_Your objective_
Wherever a line in the records below contains "loops", copy that line.

(Beginning of Input)

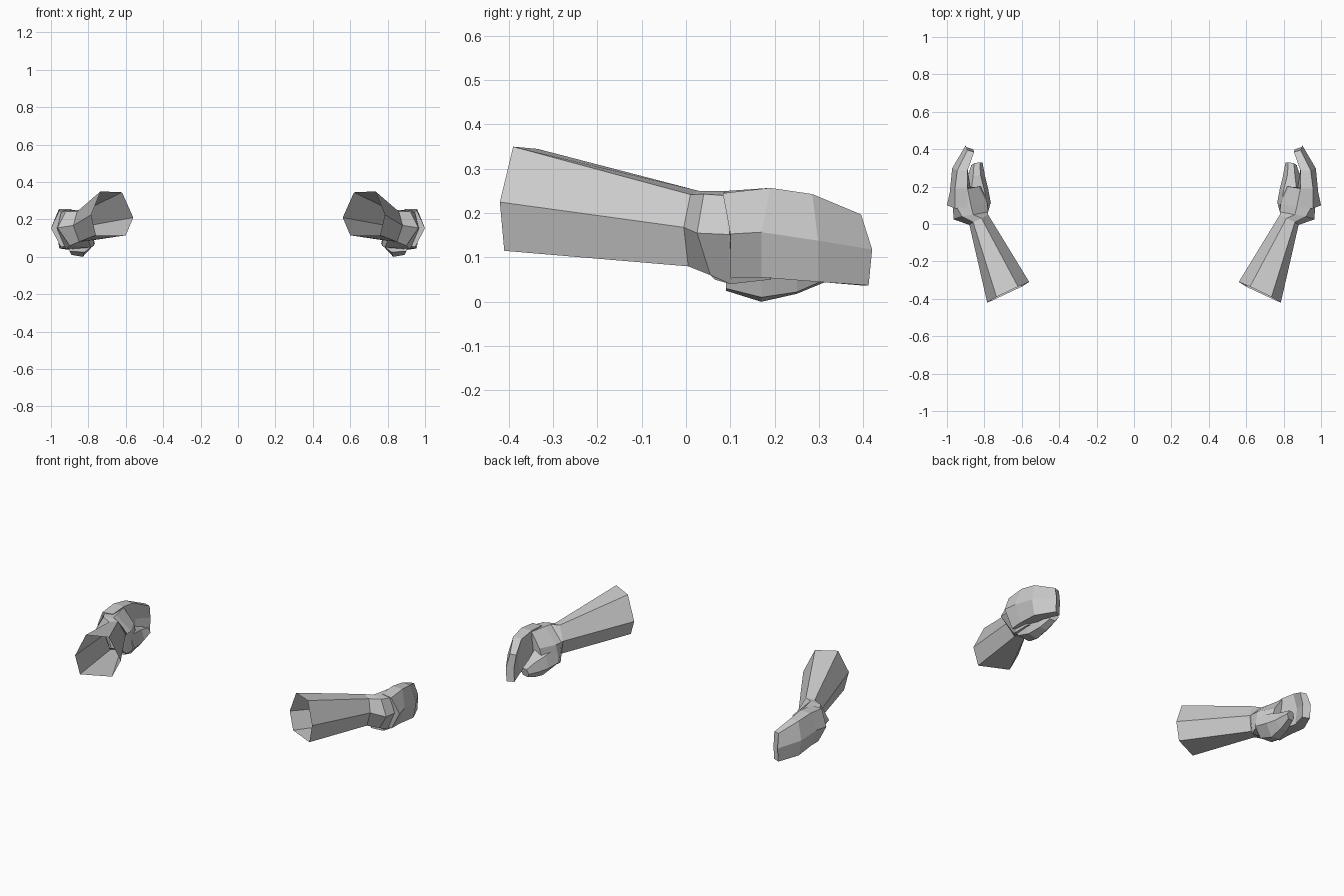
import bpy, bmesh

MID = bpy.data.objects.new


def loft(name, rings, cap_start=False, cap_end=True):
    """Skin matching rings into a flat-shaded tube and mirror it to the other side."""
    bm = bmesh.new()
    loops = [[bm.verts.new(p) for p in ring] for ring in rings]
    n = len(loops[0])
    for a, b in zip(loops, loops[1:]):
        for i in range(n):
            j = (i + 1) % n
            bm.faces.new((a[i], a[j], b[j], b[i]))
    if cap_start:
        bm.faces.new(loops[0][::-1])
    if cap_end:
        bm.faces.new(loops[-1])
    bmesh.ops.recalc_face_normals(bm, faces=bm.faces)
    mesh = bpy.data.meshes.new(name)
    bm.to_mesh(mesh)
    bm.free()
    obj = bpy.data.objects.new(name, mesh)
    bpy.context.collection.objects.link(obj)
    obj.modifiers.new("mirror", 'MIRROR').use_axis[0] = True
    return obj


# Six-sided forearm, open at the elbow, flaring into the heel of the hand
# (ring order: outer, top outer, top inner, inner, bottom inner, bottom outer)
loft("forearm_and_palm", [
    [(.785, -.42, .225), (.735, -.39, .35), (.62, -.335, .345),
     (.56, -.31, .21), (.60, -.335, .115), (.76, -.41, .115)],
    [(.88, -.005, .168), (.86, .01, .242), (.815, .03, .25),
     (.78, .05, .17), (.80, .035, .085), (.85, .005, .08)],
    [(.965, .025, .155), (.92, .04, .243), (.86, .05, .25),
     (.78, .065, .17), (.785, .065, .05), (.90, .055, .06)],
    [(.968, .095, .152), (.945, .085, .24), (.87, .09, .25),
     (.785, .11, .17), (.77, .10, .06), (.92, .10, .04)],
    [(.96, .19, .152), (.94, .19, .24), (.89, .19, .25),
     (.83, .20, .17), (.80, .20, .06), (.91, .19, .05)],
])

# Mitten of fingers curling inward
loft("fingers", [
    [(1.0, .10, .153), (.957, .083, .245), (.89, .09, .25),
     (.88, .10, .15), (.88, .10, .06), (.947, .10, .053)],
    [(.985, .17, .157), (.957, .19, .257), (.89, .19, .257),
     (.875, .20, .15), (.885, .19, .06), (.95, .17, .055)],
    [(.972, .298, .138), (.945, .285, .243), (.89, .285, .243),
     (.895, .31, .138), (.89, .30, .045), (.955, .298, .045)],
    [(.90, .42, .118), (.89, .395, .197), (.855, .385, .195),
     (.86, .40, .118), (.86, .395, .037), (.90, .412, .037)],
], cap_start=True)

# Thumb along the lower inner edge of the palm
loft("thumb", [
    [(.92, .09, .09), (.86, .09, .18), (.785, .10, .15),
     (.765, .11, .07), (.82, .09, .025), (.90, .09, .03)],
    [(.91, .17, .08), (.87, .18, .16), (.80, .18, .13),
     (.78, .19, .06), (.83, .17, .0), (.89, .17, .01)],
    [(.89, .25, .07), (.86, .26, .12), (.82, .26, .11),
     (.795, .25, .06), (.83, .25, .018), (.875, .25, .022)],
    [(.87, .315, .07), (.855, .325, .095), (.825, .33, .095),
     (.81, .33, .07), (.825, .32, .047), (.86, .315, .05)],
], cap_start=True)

(End of Input)

_Finished task_
    loops = [[bm.verts.new(p) for p in ring] for ring in rings]
    n = len(loops[0])
    for a, b in zip(loops, loops[1:]):
        bm.faces.new(loops[0][::-1])
        bm.faces.new(loops[-1])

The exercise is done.